→ PROVIDED RECORDS
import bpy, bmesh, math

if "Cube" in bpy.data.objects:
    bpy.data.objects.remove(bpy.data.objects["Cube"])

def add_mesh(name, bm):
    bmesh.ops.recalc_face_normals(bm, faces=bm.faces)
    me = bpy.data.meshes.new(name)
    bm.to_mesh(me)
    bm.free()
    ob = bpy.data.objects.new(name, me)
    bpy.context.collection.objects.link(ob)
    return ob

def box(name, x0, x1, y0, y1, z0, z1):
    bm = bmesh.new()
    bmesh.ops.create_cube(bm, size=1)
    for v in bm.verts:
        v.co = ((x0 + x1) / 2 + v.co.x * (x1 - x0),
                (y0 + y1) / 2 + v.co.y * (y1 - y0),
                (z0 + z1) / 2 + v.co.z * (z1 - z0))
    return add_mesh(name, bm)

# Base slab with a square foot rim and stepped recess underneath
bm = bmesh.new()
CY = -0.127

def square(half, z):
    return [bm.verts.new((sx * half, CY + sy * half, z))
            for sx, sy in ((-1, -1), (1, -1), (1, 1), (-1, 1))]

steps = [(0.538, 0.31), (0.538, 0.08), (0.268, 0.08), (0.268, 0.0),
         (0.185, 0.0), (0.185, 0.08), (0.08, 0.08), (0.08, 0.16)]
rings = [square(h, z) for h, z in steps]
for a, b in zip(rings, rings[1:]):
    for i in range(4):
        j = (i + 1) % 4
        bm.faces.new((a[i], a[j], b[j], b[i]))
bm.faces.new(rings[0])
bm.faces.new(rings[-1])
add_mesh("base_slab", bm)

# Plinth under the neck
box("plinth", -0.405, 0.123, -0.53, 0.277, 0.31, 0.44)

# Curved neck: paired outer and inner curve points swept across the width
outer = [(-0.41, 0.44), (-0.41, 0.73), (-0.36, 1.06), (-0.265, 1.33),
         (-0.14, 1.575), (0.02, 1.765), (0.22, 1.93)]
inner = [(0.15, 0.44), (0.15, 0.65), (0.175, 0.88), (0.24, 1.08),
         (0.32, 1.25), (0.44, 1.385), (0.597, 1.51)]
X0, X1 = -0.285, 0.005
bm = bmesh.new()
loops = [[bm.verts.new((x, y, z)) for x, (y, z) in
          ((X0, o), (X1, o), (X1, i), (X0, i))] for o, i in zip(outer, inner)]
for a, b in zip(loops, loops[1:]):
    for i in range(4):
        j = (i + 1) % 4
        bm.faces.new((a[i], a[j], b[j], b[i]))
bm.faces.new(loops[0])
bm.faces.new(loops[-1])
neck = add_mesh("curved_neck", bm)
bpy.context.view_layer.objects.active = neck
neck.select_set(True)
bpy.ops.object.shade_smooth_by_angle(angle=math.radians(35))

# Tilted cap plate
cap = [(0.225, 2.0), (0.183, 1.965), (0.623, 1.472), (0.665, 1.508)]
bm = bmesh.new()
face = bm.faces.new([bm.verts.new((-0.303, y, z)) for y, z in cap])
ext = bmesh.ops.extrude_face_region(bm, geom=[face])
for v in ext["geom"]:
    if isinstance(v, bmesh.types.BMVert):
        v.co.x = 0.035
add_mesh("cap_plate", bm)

→ ABOUT THIS TASK
Look for the word "bmesh" in the data, then return every line that contains it.

→ EXERCISE RESULT
import bpy, bmesh, math
    bmesh.ops.recalc_face_normals(bm, faces=bm.faces)
    bm = bmesh.new()
    bmesh.ops.create_cube(bm, size=1)
bm = bmesh.new()
bm = bmesh.new()
bm = bmesh.new()
ext = bmesh.ops.extrude_face_region(bm, geom=[face])
    if isinstance(v, bmesh.types.BMVert):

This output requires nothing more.